- 1970 -1971 the Australian population of those 65 and over = 8%
- In 2001 - 2002 those 65 and older it rose from 8% to 13%, predicted to hit 25% around 2050
Ageism in the workplace is a real concern in a number of manners. Baby boomers:
- Are less likely to go for new roles
- Less likely to change roles
Due to the ‘negative’ perception of age and an inherent fear of associated rejection, people are staying in roles they feel ‘stuck’ in. This leads to a high level of disengagement within a workforce.
Why the concern about changing roles or trying new positions?
Well, let’s be honest - though the thought of changing out of a role you feel stuck in can be exciting and exhilarating to think about, change is not everyone’s favourite thing to do. Add in a layer of fear and it’s no wonder that disengagement and wheel spinning (to the magical age of *65*) is occurring in all areas of industry.
There are a some larger issues here - by 2040 we need to have a plan in place to keep the boomers engaged to have a sustainable workforce in Australia; the boomers have the increasinglyuseful skills of problem solving, collaboration skills, and people skills into the workplace; and take half as many sick days as the Gen Y population. Interestingly, employers will be up for more training costs for Gen Y employees tend to move jobs twice as frequently when compared to theboomers.

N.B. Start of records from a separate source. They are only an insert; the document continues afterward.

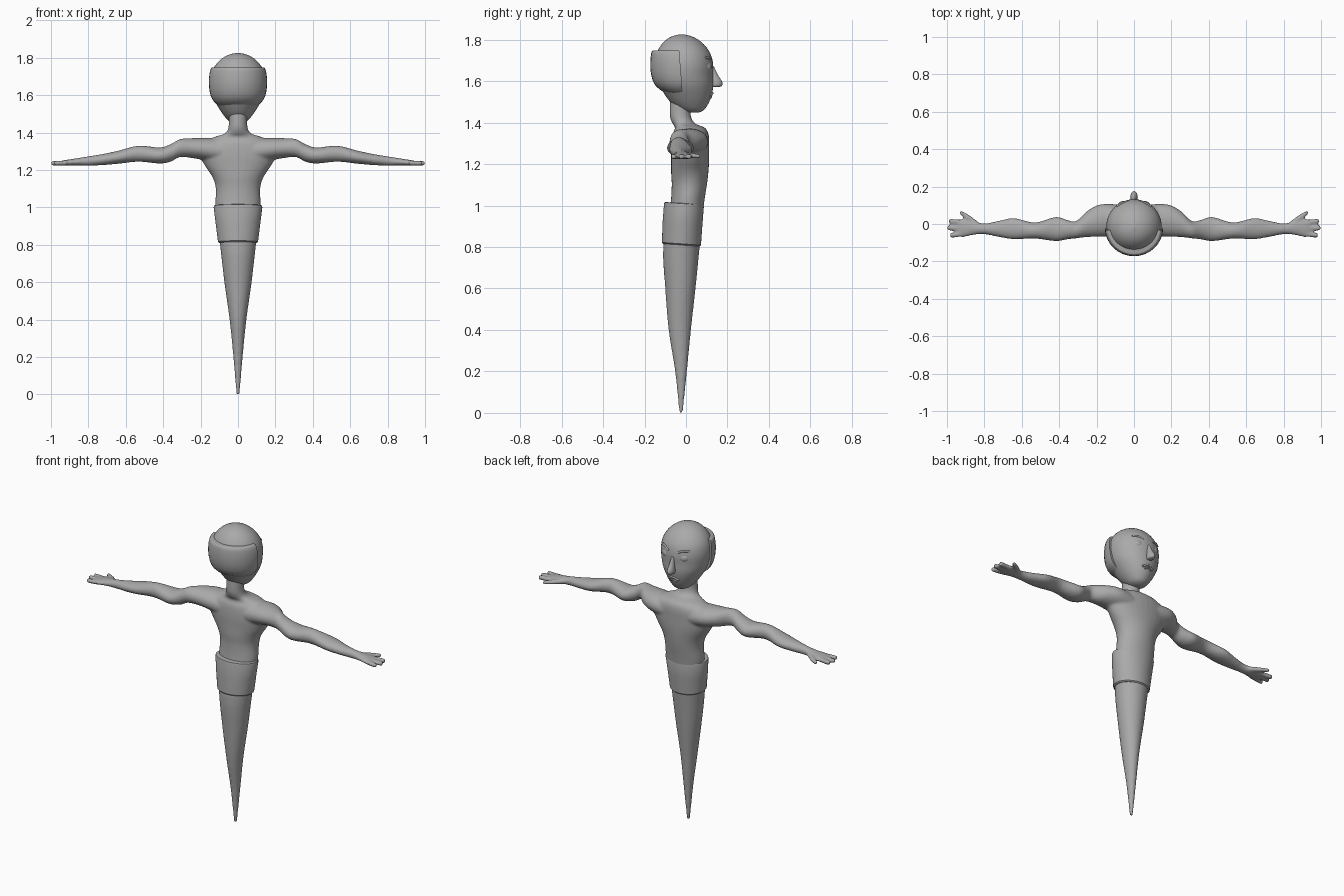
import bpy, bmesh, math
from mathutils import Vector

if "Cube" in bpy.data.objects:
    bpy.data.objects.remove(bpy.data.objects["Cube"])

grey = bpy.data.materials.new("plain grey")
grey.diffuse_color = (0.4, 0.4, 0.4, 1)
grey.use_nodes = True
grey.node_tree.nodes["Principled BSDF"].inputs["Base Color"].default_value = grey.diffuse_color


def smooth_rings(rings, steps):
    """Catmull-Rom interpolation between sparse rings."""
    if steps == 1:
        return rings
    out = []
    for i in range(len(rings) - 1):
        p0, p1, p2, p3 = (rings[max(0, min(len(rings) - 1, i + k))] for k in (-1, 0, 1, 2))
        for s in range(steps):
            t = s / steps
            out.append([0.5 * (2 * b + (c - a) * t + (2 * a - 5 * b + 4 * c - d) * t * t
                               + (3 * b - a - 3 * c + d) * t ** 3)
                        for a, b, c, d in zip(p0, p1, p2, p3)])
    return out + [rings[-1]]


def loft(bm, rings, axis="z", steps=4, n=32, sign=1):
    """z axis rings: z, centre y, half x, half y.  x axis rings: x, centre y, centre z, half y, half z."""
    loops = []
    for r in smooth_rings(rings, steps):
        loop = []
        for k in range(n):
            c, s = math.cos(2 * math.pi * k / n), math.sin(2 * math.pi * k / n)
            if axis == "z":
                co = (r[2] * c, r[1] + r[3] * s, r[0])
            else:
                co = (sign * r[0], r[1] + r[3] * c, r[2] + r[4] * s)
            loop.append(bm.verts.new(co))
        loops.append(loop)
    for a, b in zip(loops, loops[1:]):
        for k in range(n):
            bm.faces.new((a[k], a[(k + 1) % n], b[(k + 1) % n], b[k]))
    bm.faces.new(loops[0])
    bm.faces.new(loops[-1])


def finish(bm, name, angle=40):
    bmesh.ops.recalc_face_normals(bm, faces=bm.faces)
    me = bpy.data.meshes.new(name)
    bm.to_mesh(me)
    bm.free()
    ob = bpy.data.objects.new(name, me)
    bpy.context.collection.objects.link(ob)
    me.materials.append(grey)
    bpy.ops.object.select_all(action="DESELECT")
    ob.select_set(True)
    bpy.context.view_layer.objects.active = ob
    bpy.ops.object.shade_smooth_by_angle(angle=math.radians(angle))
    return ob


# Body: tapering tail, torso and neck
bm = bmesh.new()
loft(bm, [(0, -.024, .009, .009), (.2, -.024, .025, .029), (.4, -.03, .045, .054),
          (.6, -.027, .073, .073), (.8, -.022, .096, .088), (1.0, .005, .119, .081),
          (1.1, .016, .119, .085), (1.16, .018, .136, .09), (1.22, .02, .175, .092),
          (1.28, .02, .205, .092), (1.34, .022, .19, .088), (1.375, .02, .13, .072),
          (1.395, -.01, .07, .055), (1.43, -.027, .051, .051), (1.5, -.027, .048, .05),
          (1.57, -.02, .05, .05)])
for sign in (1, -1):
    # Arm and palm
    loft(bm, [(.08, .02, 1.30, .085, .07), (.18, .018, 1.312, .087, .06), (.25, 0, 1.317, .07, .053),
              (.31, -.031, 1.317, .046, .048), (.36, -.03, 1.291, .053, .047),
              (.42, -.027, 1.277, .065, .043), (.53, -.035, 1.287, .043, .043),
              (.64, -.025, 1.268, .057, .035), (.72, -.026, 1.256, .044, .03),
              (.8, -.026, 1.248, .029, .025), (.86, -.022, 1.243, .037, .02),
              (.91, -.022, 1.239, .049, .016), (.94, -.022, 1.237, .045, .013)],
         axis="x", sign=sign, n=24)
    # Fingers
    for y, tip in ((.015, .99), (-.022, 1.0), (-.06, .985)):
        loft(bm, [(.9, y * .8 - .004, 1.238, .014, .013), (tip - .01, y, 1.236, .014, .013),
                  (tip, y, 1.236, .009, .008)], axis="x", sign=sign, n=12)
    # Thumb
    loft(bm, [(.83, -.01, 1.243, .02, .015), (.88, .028, 1.24, .02, .014),
              (.92, .056, 1.238, .014, .012), (.932, .062, 1.238, .007, .007)],
         axis="x", sign=sign, n=12)
body = finish(bm, "body")
rm = body.modifiers.new("merge", "REMESH")
rm.mode = "VOXEL"
rm.voxel_size = .007
rm.use_smooth_shade = True
sm = body.modifiers.new("soften", "SMOOTH")
sm.factor, sm.iterations = .5, 8

# Waist band, tilted slightly
bm = bmesh.new()
loft(bm, [(.808, -.022, .100, .088), (.814, -.022, .107, .094), (.91, -.017, .119, .096),
          (1.0, -.01, .130, .096), (1.008, -.01, .128, .094), (1.01, -.01, .122, .088)], steps=1, n=48)
for v in bm.verts:
    v.co.z -= .07 * v.co.y
finish(bm, "waist_band")

# Head
bm = bmesh.new()
loft(bm, [(1.448, .035, .02, .025), (1.46, .03, .048, .055), (1.49, .02, .075, .087),
          (1.53, .012, .102, .111), (1.58, .002, .129, .13), (1.63, -.007, .143, .138),
          (1.68, -.01, .147, .141), (1.73, -.012, .137, .131), (1.77, -.015, .113, .108),
          (1.80, -.018, .08, .077), (1.818, -.02, .043, .042), (1.826, -.02, .005, .005)], n=48)
finish(bm, "head", 60)

# Hair shell wrapped round the back of the head
bm = bmesh.new()
loft(bm, [(1.53, -.02, .08, .055), (1.55, -.02, .112, .092), (1.575, -.02, .136, .124),
          (1.61, -.02, .150, .143), (1.66, -.02, .156, .152), (1.71, -.02, .154, .151),
          (1.742, -.02, .146, .146), (1.748, -.02, .138, .138)], n=32, steps=2)
bmesh.ops.triangulate(bm, faces=[f for f in bm.faces if len(f.verts) > 4])
cut = bmesh.ops.bisect_plane(bm, geom=bm.verts[:] + bm.edges[:] + bm.faces[:],
                             plane_co=(0, -.025, 1.65), plane_no=(0, 1, .08), clear_outer=True)
bmesh.ops.holes_fill(bm, edges=[e for e in bm.edges if e.is_boundary], sides=0)
finish(bm, "hair", 35)

# Nose
bm = bmesh.new()
loft(bm, [(1.572, .135, .008, .025), (1.577, .138, .018, .034), (1.595, .14, .02, .035),
          (1.63, .133, .014, .021), (1.67, .123, .008, .012)], n=16)
finish(bm, "nose", 60)

# Eyes
for side, sign in (("left", 1), ("right", -1)):
    bpy.ops.mesh.primitive_uv_sphere_add(segments=24, ring_count=12, radius=1,
                                         location=(sign * .062, .104, 1.668))
    eye = bpy.context.object
    eye.name = side + "_eye"
    eye.scale = (.028, .018, .024)
    eye.rotation_euler.z = -sign * .45
    eye.data.materials.append(grey)
    bpy.ops.object.shade_smooth()


# Brows and lips as thin tubes
def tube(name, points, radius):
    cu = bpy.data.curves.new(name, "CURVE")
    cu.dimensions = "3D"
    cu.bevel_depth, cu.bevel_resolution, cu.use_fill_caps = radius, 2, True
    sp = cu.splines.new("BEZIER")
    sp.bezier_points.add(len(points) - 1)
    for bp, co in zip(sp.bezier_points, points):
        bp.co = Vector(co)
        bp.handle_left_type = bp.handle_right_type = "AUTO"
    cu.materials.append(grey)
    bpy.context.collection.objects.link(bpy.data.objects.new(name, cu))


for side, s in (("left", 1), ("right", -1)):
    tube(side + "_brow", [(s * .03, .122, 1.7), (s * .062, .112, 1.712), (s * .092, .094, 1.712)], .006)
tube("upper_lip", [(-.036, .117, 1.528), (0, .127, 1.542), (.036, .117, 1.528)], .006)
tube("lower_lip", [(-.022, .118, 1.519), (0, .122, 1.526), (.022, .118, 1.519)], .005)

This should concern the Gen Y employee - studies we have conducted show that the ‘people skills’ that are already typically undervalued in a workplace will be walking out the door at the same time as work colleagues head of to seek new adventures with other employers. That right there is a structural issue for any employer!
Let’s layer the training costs and associated sense of instability with any one of the current health risks that the western lifestyle affords us - emotional eating, lack of exercise, increased stress, etc, etc. Throw in colleagues that don’t have the people skills to listen and understand to their workmates and you have a pressure cooker for economic hell.
Our own research shows that to keep an older workforce sustainable, people want and need to be engaged in the work they do as well as feel like they have a sense of control of their own journey through their working day.
Australia’s working culture needs education on what Ageism is, why it’s linked to workplace engagement, and if nothing else - start to think about what we want to create for the workplace that we will be stepping into when we hit our 60s. Do you want to feel stuck, or work in a space that is open to all ideas, new and old?
Where you can find us:
2nd Annual National Ageing Workforce Forum, Wednesday 31st August 2016, Novotel Darling Harbour Sydney with Eugene McGarrell, General Manager Health and Community Engagement, Insurance and Care
AGEING WELL WORKSHOP - BRISBANE
Tuesday, September 20, 2016
Northshore Harbour Cafe